The leading candidates for the Democratic presidential nomination had harsh words for Michigan officials and a humane message for residents of Flint nearly two years after the predominately poor, black town began complaining of unusable tap water.
"This is an emergency," said former Secretary of State Hillary Clinton, lingering over the fate of Flint's most vulnerable population, its 9,000 children under the age of 6. "Every day that goes by," she said, to rising cheers from the audience, "is another lost day in a child's life."
Since early January, the American factory town has been under a state of emergency, searching for short-term fixes and long-term answers to a man-made lead crisis. But despite national attention, including an MSNBC town hall hosted by Rachel Maddow, the heart of the problem has not been fixed.
Hundreds, if not thousands, of miles of lead-corroded plumbing and service lines vein the city, unseen and actually safe if the water flowing through them is properly treated. But Flint's water was not, the state now acknowledges. As a result, when the city switched its water supply to the more corrosive Flint River, the pipes started to bleed metal, exposing an entire city to a neurotoxin capable of causing permanent brain damage.
But none of those lead pipes have been replaced yet.
"If Michigan won't do it, there have to be ways that we can move and then make them pay for it and hold them accountable," Clinton said, calling for not only new pipes but a promise of long-term care for Flint's children and other residents.
Vermont Sen. Bernie Sanders agreed, renewing his call for Michigan Gov. Rick Synder to step down in the face of a once-in-a-generation catastrophe. "I don't go around asking for governors' resignations every day," Sanders said. "What we are talking about are children being poisoned.
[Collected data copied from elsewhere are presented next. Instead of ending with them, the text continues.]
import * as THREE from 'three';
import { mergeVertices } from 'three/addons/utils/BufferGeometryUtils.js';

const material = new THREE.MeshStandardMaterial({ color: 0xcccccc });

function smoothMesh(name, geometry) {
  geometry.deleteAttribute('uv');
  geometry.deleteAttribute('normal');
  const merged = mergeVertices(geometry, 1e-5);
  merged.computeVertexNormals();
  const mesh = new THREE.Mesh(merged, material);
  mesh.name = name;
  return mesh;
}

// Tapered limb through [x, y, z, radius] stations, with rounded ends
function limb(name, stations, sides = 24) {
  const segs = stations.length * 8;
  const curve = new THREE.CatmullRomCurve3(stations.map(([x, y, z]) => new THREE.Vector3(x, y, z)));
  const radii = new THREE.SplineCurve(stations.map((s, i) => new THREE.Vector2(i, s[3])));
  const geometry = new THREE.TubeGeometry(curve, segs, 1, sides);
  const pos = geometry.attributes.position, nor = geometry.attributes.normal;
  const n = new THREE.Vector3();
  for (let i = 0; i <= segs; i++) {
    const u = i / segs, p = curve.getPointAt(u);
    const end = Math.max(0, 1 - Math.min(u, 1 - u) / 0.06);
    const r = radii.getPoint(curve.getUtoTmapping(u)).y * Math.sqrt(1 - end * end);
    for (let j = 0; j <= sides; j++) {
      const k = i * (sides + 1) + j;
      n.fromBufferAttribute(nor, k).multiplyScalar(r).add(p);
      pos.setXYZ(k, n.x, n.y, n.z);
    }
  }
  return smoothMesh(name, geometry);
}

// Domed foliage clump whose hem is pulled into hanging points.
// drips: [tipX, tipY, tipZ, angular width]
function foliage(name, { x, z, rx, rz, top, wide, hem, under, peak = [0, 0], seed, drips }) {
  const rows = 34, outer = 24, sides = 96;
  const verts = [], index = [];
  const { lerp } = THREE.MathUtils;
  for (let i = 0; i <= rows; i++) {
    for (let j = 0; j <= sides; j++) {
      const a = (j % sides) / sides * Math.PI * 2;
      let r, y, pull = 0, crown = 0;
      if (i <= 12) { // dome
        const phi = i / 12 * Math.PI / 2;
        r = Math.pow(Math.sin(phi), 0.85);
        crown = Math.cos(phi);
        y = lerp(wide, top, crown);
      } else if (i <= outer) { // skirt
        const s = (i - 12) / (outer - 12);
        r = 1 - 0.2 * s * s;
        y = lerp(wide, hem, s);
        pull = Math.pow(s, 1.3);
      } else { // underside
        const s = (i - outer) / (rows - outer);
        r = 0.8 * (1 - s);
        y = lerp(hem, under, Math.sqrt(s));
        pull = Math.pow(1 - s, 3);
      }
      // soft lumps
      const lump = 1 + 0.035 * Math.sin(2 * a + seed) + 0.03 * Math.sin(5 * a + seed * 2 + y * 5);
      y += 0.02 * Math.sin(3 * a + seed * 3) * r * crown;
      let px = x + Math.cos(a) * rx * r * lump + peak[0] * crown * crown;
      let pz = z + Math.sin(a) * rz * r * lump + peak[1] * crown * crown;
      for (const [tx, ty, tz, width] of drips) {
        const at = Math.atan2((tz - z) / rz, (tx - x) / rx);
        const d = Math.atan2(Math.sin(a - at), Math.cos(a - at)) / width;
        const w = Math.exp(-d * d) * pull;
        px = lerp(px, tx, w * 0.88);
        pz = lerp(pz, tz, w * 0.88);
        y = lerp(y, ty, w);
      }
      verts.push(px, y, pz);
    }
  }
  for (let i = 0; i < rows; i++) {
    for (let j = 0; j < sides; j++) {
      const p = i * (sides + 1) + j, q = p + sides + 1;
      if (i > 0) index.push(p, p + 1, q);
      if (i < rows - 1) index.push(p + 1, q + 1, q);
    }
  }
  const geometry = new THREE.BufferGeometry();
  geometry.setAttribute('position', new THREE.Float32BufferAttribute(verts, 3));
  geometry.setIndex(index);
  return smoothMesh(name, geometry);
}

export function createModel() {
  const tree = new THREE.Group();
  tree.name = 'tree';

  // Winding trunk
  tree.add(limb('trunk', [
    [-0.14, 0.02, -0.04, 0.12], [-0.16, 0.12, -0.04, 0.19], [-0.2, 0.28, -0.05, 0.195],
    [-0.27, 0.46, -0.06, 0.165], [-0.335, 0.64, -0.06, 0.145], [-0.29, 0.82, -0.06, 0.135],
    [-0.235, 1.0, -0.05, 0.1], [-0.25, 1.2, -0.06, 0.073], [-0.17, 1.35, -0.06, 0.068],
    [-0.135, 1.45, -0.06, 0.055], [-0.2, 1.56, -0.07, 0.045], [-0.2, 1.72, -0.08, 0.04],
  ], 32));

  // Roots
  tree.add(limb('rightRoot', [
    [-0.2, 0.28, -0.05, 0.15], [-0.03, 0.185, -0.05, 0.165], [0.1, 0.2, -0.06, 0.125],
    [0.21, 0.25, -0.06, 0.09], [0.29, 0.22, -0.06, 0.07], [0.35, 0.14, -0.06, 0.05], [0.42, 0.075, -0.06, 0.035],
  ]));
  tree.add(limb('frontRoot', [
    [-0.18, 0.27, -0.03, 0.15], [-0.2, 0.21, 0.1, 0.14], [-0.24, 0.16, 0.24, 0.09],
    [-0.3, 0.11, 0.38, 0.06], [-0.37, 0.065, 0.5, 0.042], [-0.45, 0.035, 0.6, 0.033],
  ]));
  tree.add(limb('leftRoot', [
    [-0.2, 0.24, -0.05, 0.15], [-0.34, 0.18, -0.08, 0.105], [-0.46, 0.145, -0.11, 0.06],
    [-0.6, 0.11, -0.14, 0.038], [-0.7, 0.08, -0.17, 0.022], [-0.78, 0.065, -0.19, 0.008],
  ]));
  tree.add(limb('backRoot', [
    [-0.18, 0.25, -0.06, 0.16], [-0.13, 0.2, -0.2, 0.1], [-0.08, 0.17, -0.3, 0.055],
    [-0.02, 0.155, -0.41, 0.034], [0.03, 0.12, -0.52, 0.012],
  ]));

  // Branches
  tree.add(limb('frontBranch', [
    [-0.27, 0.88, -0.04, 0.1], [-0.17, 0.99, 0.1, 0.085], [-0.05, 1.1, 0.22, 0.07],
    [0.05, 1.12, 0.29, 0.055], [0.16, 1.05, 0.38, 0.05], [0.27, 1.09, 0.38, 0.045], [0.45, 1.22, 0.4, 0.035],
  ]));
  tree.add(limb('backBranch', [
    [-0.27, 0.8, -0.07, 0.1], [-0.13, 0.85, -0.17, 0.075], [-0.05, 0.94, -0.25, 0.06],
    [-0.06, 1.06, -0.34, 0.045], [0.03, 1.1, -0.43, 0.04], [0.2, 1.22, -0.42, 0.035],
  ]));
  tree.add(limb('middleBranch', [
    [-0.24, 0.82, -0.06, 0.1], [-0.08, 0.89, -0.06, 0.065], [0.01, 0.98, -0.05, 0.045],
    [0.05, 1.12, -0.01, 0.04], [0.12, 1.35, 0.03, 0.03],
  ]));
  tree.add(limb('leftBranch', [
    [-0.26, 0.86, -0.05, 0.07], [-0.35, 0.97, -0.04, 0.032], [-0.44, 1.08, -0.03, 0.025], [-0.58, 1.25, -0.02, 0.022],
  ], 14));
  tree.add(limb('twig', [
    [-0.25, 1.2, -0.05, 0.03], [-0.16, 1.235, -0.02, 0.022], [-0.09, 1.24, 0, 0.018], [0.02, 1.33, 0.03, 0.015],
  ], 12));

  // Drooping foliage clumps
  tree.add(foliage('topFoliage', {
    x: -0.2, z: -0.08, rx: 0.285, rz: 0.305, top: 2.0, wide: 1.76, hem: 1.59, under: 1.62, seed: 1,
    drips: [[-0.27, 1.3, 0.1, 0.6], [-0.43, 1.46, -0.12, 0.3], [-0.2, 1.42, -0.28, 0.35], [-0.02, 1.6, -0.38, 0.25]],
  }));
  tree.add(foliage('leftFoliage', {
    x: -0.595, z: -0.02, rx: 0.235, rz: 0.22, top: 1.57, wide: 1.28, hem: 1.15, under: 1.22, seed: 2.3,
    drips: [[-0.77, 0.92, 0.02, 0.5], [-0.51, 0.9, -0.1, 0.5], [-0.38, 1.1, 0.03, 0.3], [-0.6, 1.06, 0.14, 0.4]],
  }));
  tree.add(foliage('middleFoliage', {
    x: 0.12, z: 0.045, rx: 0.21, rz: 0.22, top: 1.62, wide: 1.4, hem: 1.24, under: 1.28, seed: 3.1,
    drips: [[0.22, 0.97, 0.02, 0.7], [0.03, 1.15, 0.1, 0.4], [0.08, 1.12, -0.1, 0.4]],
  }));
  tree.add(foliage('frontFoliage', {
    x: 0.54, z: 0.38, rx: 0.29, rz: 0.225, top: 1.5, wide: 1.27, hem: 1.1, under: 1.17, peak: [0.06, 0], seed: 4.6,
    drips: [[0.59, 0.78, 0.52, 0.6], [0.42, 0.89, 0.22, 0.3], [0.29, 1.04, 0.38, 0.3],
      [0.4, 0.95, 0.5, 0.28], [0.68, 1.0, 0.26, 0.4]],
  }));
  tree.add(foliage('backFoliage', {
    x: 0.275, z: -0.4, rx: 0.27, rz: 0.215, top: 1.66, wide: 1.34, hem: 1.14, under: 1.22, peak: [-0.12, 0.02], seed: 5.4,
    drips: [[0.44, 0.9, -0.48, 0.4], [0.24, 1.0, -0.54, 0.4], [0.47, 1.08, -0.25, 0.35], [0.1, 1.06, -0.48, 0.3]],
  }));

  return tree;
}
That's what we're talking about."
"The idea that there has not been a dramatic response is beyond comphrension," he continued, before raising what has become a persistent question for Snyder, who has apologized repeatedly for "mistakes" allegedly made by his underlings. "One wonders if this had been a white suburban community what kind of response there might have been."
Officials say they are investigating the source of the problem and the bearer of blame. The governor or members of his administration may even face criminal charges, according to the Michigan attorney general, the FBI and the Justice Department. Everyone says they driving toward a solution.
In the meantime, Flint residents are living like refugees in their own city — with bottled water for almost everything and no firm timetable for a return to normal.